Is it wrong that we wrote this test after we producted the code that makes money for your company? Nope, because the context is different. This test expresses the "Test-Driven Verification" perspective.

In his famous quote, Edsger W. Dijkstra states:

“Program testing can be used to show the presence of bugs, but never to show their absence!”

I think it fits very well into the context of verification, but not exactly to the context of specification.

What is the responsiblity of TDD?

I think that both contexts have their place in the development cycle. One doesn't exist without its counterpart and together create something greater.

Almost as in the systems thinking "mantra": "a system is something more than its parts".

Specification is oriented towards design, maintainability, loose coupling, evolvability - where subjects could be "things", "subsystems" or "components".

Verification is oriented towards correctness, usefulness, value-bringing - where subjects could be "users", "customers".

Conclusion 🔍

When you write your "tests" to prove the value it gives to end recipients, you verify too.

So actually, TDD, as the practice of writing "tests" before writing your code, is about specification. It facilitates "good" design, etc.

What about verification? Would it be actual responsibility of TDD?

Question 🤔

Is verification a responsibility of TDD?

Thanks to the "single responsiblity" principle, we know that one shouldn't put two responsiblities on the shoulders of a single "guy".

How does it look from outside?

Who is responsible for "verification", if not TDD?

The closest asignee would be so-called "Outside-In" approach, in which we start from the "most outer" level, having in mind what results we expect to get when using this thingy.

Another thought is Behavior-Driven Development (BDD), concentrating on "business" value, the visible results of using the given system/component.

Combining those two "responsiblities", we have a perfect mixture covering two contexts. Verification guy takes care of the business value and Specification fellow makes sure that the design is balanced in terms of all the good traits of software engineering practices. Almost like in Organization, they are organizing each other to achieve the bigger goal.

I know that I am just scratching the surface of a huuuge topic, either when mentioning BDD or Outside-In approach, but I think the point is clear - TDD itself is just a "side" of a Ying-Yang process.

Ok dude, what now?

Am I expecting all professionals to stop using TDD acronym and start using "Test-Driven Specification"?

Would BDD become "Test-Driven Verification"?

Of course! I am expecting those things to happen. I would love to become an IT influencer, software engineering celebrity having zealots gathering around (acolytes aren't bad, right?).

Ok, enough jokes. It helped (and still helps) challenging the way I think about the software, the patterns and methodologies.

This would be a single advice I would give to my "younger" self from the past, when starting the career.
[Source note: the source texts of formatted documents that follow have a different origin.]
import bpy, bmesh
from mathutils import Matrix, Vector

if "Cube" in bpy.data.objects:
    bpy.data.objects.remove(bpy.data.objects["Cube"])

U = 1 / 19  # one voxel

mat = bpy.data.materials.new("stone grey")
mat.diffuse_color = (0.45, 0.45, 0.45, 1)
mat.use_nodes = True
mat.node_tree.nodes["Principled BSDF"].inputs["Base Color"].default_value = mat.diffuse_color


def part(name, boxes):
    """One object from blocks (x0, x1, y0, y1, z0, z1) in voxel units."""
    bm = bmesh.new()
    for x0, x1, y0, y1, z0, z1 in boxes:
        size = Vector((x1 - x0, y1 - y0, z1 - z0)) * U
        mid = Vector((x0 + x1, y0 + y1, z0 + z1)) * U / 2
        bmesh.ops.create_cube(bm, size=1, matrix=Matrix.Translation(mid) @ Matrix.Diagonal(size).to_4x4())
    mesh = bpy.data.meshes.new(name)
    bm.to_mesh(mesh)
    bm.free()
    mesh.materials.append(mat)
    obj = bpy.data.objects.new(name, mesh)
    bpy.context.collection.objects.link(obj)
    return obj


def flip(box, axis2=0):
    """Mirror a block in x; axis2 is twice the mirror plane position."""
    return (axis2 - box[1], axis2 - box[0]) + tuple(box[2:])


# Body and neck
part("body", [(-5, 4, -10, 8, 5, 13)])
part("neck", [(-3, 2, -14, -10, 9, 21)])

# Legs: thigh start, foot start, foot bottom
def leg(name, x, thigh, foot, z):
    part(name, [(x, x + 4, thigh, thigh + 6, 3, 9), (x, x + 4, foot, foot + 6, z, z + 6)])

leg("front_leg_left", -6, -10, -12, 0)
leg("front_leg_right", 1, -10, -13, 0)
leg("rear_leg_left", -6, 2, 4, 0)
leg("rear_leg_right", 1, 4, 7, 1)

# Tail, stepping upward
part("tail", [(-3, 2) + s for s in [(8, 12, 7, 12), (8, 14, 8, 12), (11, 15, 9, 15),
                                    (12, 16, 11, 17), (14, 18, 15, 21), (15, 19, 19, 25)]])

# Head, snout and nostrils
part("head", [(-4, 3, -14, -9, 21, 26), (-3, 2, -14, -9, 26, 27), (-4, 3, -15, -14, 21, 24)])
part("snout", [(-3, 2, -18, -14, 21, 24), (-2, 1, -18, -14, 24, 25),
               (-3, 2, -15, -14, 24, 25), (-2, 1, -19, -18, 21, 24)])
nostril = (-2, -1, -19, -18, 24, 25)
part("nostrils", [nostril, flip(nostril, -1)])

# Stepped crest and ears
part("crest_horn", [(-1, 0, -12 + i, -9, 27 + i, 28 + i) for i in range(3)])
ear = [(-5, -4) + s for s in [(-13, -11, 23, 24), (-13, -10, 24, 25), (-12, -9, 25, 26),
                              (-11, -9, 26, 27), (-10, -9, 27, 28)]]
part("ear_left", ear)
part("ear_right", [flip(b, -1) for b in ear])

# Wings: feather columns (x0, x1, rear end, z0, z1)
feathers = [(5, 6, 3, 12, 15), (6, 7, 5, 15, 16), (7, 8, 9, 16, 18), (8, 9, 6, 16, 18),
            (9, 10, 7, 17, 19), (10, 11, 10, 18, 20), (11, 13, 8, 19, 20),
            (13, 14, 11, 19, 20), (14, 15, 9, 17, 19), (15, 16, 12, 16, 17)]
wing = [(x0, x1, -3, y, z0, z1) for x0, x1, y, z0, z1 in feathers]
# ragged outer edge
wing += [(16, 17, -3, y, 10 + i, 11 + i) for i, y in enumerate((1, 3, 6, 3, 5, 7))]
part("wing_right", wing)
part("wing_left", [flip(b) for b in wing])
The fundamentals are the most difficult to grasp and I believe the understanding comes after a longer period of time.

Conclusion 🔍

Test-Driven Development is not about tests themselves.

It is either about verification or specification using tests.

Next time when you will be faced with a need to write a piece of code, ask yourself this question:

Question 🤔

Am I testing to verify if it works correctly or to specify what it should do?

Have a great testing (whatever it means in your current context)!